◆ Problem statement
When you reach the line in the data below that contains "and sine, squared", please start repeating lines exactly, and stop after the line that contains "row.append((s * rx", repeating nothing else.

━━━━━━━━━━━━━━━━━━━━━━━━━━━━━━

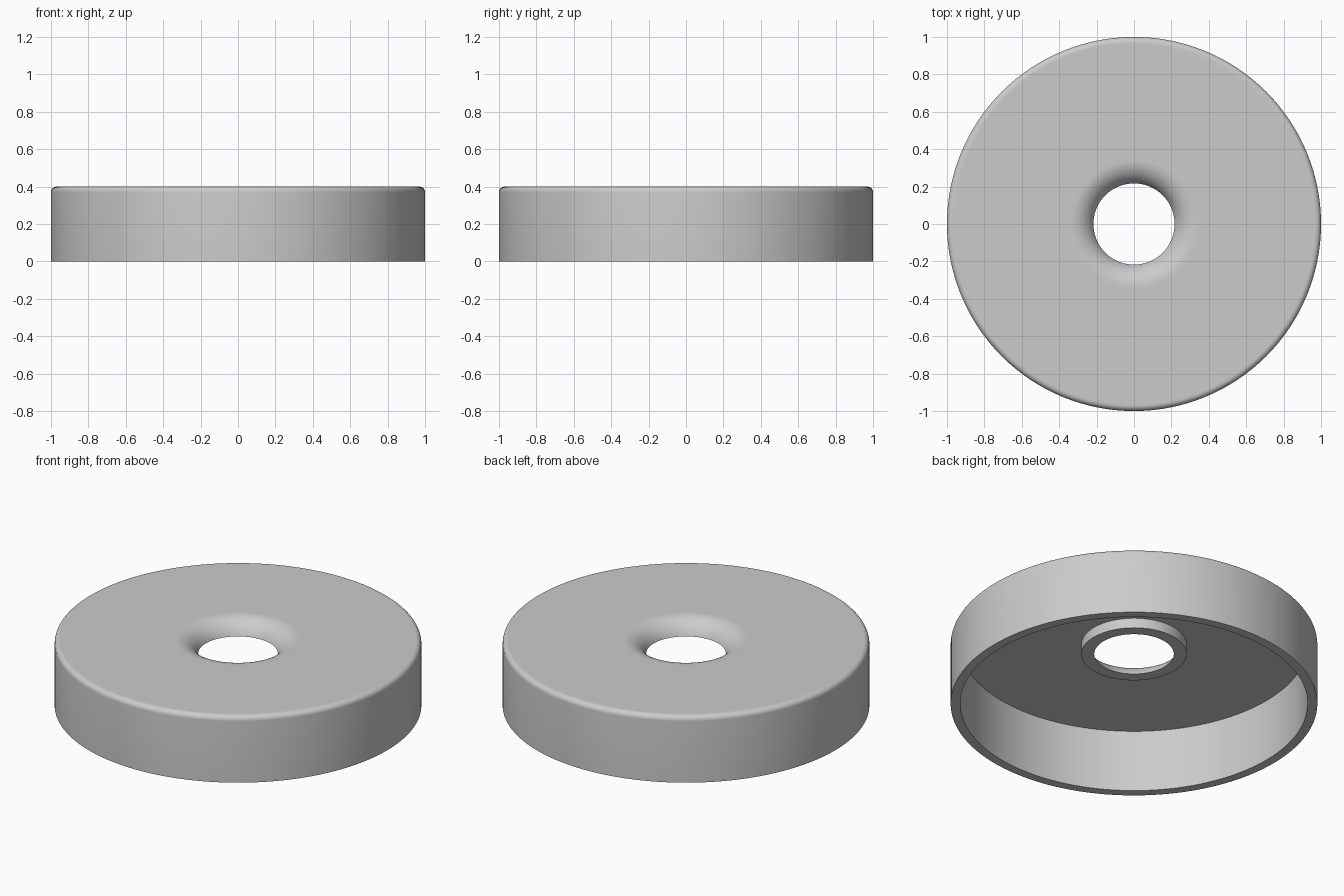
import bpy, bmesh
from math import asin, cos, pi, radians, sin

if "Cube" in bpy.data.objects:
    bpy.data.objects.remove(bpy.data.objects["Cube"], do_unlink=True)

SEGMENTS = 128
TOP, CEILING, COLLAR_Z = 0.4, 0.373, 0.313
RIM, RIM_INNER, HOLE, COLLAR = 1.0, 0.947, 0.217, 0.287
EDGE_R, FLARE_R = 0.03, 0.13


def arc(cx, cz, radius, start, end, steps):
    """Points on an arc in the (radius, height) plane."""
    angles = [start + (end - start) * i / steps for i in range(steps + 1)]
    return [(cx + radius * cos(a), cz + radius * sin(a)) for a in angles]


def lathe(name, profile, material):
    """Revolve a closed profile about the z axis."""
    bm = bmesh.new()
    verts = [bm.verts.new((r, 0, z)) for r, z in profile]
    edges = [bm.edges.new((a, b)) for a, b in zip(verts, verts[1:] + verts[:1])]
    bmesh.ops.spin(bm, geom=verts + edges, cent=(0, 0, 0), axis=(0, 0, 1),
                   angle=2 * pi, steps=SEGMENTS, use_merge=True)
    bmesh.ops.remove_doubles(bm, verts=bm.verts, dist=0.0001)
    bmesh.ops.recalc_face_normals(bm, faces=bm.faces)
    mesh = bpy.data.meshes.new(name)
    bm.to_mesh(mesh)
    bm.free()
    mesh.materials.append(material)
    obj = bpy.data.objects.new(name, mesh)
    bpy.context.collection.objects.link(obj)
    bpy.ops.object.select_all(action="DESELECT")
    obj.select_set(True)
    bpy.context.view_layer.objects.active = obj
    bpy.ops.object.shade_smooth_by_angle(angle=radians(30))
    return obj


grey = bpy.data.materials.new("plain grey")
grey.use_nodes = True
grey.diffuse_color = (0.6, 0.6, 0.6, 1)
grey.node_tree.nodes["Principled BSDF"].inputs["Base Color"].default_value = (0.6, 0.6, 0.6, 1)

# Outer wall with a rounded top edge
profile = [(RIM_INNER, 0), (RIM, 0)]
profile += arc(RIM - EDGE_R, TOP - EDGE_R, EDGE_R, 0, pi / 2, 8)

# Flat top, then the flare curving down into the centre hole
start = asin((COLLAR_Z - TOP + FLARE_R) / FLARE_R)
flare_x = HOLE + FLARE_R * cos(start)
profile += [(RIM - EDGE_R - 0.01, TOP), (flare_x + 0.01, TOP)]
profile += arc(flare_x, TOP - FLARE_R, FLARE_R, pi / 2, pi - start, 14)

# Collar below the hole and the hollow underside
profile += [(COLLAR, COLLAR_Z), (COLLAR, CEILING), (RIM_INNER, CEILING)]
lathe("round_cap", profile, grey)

━━━━━━━━━━━━━━━━━━━━━━━━━━━━━━

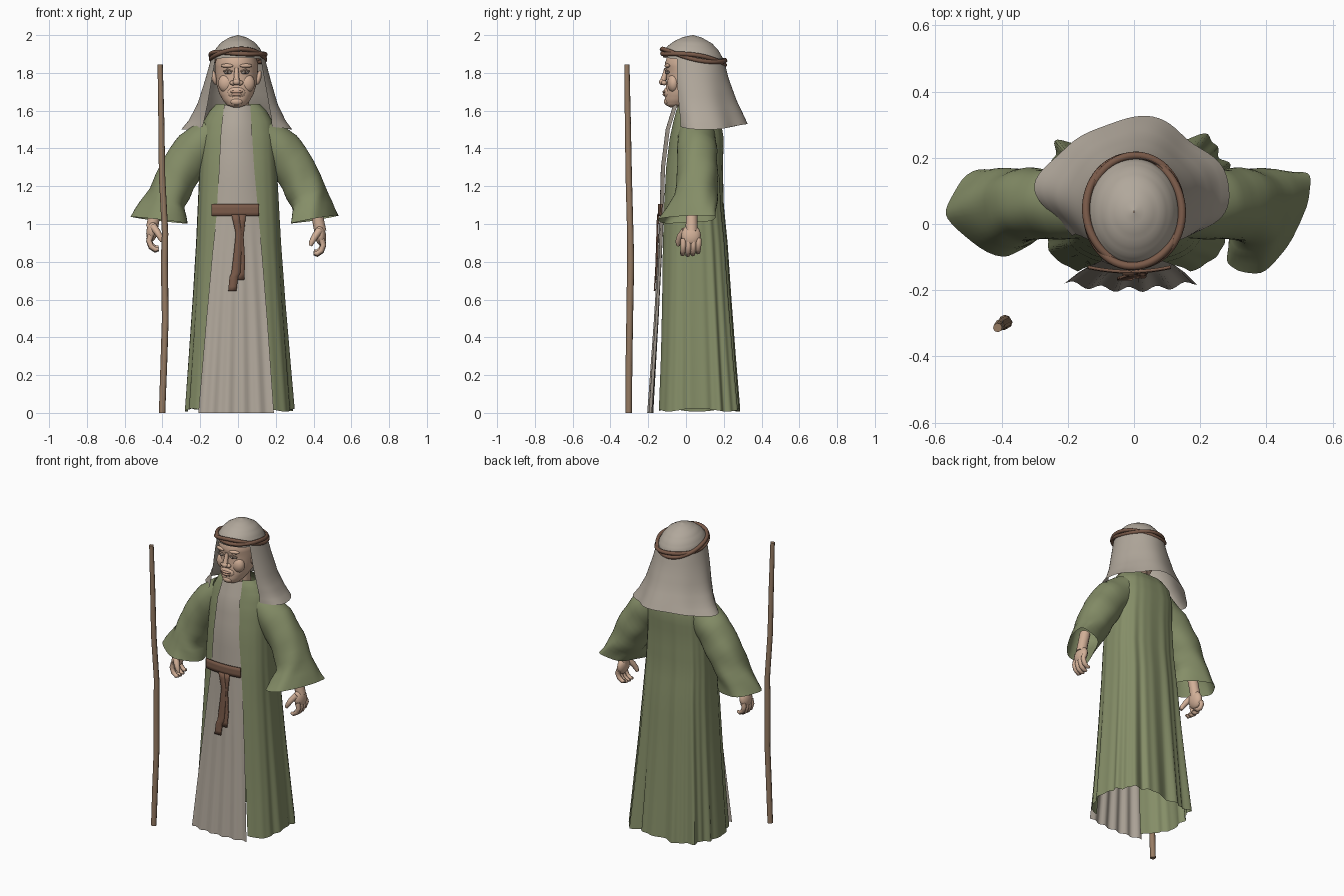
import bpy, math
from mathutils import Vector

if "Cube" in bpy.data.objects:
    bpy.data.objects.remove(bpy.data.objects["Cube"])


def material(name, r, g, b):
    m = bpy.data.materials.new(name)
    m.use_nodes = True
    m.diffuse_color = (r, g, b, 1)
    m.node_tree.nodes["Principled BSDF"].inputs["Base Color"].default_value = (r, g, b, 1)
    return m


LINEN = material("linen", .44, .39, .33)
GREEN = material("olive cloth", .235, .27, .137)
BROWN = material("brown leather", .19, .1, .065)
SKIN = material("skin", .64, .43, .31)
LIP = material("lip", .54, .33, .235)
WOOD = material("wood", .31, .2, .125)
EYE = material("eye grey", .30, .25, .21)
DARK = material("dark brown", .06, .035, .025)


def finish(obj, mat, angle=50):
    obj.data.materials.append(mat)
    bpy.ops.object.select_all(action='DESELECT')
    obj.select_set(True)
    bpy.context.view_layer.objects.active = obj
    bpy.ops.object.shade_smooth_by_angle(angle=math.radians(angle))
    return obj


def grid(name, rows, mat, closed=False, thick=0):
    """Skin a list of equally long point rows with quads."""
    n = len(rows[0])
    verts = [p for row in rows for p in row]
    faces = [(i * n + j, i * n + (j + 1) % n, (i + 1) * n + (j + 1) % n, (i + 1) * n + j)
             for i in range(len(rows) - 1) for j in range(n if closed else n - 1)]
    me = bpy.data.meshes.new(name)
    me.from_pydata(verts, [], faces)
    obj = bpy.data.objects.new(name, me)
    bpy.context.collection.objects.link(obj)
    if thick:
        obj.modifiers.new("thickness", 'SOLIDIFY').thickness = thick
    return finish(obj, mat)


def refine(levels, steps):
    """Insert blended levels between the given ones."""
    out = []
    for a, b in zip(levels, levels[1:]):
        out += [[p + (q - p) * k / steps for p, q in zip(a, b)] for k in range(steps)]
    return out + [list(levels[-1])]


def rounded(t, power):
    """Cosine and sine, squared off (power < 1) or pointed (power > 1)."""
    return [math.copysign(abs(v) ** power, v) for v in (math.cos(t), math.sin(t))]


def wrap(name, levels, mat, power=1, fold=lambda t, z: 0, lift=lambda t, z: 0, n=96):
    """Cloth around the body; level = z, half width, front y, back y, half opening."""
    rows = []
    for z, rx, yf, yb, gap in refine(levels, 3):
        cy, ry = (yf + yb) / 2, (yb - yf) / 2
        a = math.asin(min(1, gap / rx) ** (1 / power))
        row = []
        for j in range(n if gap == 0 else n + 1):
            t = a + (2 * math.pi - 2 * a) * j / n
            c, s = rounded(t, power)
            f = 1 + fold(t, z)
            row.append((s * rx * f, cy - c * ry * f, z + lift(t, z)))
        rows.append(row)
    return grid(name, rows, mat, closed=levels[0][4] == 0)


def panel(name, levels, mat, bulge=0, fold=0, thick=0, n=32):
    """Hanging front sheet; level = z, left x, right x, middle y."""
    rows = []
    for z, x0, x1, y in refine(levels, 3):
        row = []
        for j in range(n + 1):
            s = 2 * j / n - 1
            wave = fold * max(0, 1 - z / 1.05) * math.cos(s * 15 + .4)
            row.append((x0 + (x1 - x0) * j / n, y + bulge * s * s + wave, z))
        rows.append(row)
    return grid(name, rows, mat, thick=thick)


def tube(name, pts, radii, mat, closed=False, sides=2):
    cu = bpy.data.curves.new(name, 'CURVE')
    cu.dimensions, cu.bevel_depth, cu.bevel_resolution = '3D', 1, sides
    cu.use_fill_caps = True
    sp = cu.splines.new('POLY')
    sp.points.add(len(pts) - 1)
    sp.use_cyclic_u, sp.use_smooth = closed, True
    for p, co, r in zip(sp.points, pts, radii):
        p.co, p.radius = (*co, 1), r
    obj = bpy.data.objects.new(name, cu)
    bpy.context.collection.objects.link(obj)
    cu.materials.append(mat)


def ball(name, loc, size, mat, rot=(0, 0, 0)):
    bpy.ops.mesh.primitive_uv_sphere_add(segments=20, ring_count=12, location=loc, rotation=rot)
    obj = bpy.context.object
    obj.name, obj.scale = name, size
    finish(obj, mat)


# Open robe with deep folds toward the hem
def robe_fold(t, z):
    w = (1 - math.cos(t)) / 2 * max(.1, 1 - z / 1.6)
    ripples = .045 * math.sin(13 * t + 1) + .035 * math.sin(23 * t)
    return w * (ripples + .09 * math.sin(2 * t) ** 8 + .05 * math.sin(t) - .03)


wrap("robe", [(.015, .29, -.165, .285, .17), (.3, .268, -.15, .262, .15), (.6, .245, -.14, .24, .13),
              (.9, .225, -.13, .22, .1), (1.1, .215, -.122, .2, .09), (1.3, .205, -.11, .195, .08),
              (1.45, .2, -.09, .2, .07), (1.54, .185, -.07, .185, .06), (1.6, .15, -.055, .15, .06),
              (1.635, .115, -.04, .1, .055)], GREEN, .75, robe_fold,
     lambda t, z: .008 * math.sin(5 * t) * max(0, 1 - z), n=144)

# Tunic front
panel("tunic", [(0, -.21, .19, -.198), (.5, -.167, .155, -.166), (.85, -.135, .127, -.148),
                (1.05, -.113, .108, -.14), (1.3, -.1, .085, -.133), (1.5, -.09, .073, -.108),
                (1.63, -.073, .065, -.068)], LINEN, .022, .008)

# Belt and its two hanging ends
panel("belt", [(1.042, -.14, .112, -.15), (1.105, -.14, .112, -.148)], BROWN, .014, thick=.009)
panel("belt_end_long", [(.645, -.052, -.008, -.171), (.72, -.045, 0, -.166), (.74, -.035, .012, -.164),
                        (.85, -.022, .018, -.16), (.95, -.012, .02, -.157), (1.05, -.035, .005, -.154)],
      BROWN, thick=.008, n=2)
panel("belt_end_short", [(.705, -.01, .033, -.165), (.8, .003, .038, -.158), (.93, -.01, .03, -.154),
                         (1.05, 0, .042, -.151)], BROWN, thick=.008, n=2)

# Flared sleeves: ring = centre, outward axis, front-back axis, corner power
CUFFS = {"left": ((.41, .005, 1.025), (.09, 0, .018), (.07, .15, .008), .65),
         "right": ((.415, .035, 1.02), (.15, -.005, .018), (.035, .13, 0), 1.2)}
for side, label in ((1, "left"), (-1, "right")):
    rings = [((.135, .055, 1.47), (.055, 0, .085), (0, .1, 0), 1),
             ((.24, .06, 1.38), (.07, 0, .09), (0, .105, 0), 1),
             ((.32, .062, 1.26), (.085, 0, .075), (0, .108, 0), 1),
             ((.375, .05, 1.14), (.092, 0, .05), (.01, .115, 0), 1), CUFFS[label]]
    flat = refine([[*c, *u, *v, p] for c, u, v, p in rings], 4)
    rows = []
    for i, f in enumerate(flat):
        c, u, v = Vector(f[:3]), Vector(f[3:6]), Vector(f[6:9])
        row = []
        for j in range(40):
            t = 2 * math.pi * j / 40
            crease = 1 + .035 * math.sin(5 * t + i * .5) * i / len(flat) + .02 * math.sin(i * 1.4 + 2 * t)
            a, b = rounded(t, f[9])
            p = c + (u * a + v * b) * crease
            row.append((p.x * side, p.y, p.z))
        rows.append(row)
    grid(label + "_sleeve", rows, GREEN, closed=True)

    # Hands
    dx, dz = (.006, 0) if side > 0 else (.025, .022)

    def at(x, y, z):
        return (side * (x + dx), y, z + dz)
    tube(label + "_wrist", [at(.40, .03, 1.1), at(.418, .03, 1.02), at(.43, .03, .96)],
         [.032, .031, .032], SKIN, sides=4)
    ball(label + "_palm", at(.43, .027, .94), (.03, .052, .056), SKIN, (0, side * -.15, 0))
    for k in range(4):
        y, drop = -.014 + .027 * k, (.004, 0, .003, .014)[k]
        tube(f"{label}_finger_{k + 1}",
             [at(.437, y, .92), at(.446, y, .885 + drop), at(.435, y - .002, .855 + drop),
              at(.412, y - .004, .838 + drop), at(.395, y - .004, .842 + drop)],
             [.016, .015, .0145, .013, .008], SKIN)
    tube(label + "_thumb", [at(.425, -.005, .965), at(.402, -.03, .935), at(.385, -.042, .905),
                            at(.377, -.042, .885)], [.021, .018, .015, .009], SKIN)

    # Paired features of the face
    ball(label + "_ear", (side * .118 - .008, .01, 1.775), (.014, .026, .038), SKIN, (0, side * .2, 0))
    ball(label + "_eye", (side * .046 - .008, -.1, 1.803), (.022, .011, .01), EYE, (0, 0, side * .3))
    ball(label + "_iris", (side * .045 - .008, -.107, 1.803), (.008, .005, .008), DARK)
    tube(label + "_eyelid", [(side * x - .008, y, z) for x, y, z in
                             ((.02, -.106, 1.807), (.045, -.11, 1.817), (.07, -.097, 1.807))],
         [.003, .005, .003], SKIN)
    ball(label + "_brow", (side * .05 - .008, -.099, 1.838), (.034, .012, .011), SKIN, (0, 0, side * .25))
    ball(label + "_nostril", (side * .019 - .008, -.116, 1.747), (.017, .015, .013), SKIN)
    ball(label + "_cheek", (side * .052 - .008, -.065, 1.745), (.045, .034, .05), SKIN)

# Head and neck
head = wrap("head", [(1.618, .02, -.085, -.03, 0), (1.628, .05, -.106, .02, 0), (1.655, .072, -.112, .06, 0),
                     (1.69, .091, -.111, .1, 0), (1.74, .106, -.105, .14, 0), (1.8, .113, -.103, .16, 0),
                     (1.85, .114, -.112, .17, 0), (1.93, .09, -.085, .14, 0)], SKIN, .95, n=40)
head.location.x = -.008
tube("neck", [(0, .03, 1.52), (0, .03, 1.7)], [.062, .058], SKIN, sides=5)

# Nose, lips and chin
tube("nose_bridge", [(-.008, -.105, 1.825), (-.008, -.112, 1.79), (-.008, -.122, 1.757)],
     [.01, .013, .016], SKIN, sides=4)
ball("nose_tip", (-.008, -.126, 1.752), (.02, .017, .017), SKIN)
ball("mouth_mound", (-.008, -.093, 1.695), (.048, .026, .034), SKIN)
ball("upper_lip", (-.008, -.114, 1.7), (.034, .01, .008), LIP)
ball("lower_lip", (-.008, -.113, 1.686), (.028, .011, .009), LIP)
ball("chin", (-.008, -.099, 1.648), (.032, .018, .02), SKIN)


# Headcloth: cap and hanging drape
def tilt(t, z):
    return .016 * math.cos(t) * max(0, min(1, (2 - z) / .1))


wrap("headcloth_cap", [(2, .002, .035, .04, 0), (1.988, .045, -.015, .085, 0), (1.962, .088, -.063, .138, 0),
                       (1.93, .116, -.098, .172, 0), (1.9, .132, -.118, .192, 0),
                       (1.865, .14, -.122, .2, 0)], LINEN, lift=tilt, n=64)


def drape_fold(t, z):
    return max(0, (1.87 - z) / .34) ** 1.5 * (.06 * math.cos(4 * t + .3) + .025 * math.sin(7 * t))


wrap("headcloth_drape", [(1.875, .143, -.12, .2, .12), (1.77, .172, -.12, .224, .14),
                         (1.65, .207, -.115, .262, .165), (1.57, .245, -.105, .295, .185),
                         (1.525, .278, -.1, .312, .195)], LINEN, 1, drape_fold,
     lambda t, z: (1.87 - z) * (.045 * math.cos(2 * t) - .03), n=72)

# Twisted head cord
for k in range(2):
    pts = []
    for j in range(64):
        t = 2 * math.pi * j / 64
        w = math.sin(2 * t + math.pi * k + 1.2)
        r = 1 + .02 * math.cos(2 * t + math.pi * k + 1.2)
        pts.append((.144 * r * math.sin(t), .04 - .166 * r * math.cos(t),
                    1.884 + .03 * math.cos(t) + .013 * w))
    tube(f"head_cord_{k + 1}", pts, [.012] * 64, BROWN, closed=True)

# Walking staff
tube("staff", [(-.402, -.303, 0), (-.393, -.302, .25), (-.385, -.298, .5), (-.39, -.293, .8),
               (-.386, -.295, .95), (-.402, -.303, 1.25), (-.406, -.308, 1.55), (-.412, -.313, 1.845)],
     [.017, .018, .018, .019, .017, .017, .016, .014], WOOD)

━━━━━━━━━━━━━━━━━━━━━━━━━━━━━━

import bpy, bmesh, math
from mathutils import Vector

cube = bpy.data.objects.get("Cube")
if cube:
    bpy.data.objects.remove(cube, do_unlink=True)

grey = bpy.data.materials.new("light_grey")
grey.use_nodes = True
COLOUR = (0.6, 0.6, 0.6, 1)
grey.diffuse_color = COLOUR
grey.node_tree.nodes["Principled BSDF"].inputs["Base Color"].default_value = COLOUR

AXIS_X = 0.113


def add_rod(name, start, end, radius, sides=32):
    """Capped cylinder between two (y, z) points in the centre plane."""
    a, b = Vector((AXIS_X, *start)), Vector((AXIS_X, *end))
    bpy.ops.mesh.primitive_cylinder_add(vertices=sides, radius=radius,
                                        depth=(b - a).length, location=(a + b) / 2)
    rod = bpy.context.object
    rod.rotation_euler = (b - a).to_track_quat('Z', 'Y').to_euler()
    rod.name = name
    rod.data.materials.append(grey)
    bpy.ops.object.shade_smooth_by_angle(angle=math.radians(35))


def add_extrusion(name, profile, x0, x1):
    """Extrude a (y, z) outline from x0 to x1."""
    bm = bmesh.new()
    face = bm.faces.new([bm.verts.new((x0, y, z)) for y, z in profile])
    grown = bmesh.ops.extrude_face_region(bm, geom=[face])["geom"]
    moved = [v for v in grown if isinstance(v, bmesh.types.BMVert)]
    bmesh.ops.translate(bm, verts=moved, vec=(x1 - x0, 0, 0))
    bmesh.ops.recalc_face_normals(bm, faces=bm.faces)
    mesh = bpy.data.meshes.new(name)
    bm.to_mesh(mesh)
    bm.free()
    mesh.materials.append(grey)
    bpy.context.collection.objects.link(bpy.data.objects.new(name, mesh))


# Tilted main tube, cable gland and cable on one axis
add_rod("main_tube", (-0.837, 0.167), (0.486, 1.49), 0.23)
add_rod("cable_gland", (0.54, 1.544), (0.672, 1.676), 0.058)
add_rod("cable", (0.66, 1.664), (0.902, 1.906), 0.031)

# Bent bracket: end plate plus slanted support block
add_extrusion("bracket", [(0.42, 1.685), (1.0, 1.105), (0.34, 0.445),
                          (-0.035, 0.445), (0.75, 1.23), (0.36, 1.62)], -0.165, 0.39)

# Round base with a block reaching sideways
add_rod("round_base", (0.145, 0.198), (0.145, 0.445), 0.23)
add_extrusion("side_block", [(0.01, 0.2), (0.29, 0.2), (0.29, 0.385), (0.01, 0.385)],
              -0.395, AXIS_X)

━━━━━━━━━━━━━━━━━━━━━━━━━━━━━━

◆ Written solution
    """Cosine and sine, squared off (power < 1) or pointed (power > 1)."""
    return [math.copysign(abs(v) ** power, v) for v in (math.cos(t), math.sin(t))]


def wrap(name, levels, mat, power=1, fold=lambda t, z: 0, lift=lambda t, z: 0, n=96):
    """Cloth around the body; level = z, half width, front y, back y, half opening."""
    rows = []
    for z, rx, yf, yb, gap in refine(levels, 3):
        cy, ry = (yf + yb) / 2, (yb - yf) / 2
        a = math.asin(min(1, gap / rx) ** (1 / power))
        row = []
        for j in range(n if gap == 0 else n + 1):
            t = a + (2 * math.pi - 2 * a) * j / n
            c, s = rounded(t, power)
            f = 1 + fold(t, z)
            row.append((s * rx * f, cy - c * ry * f, z + lift(t, z)))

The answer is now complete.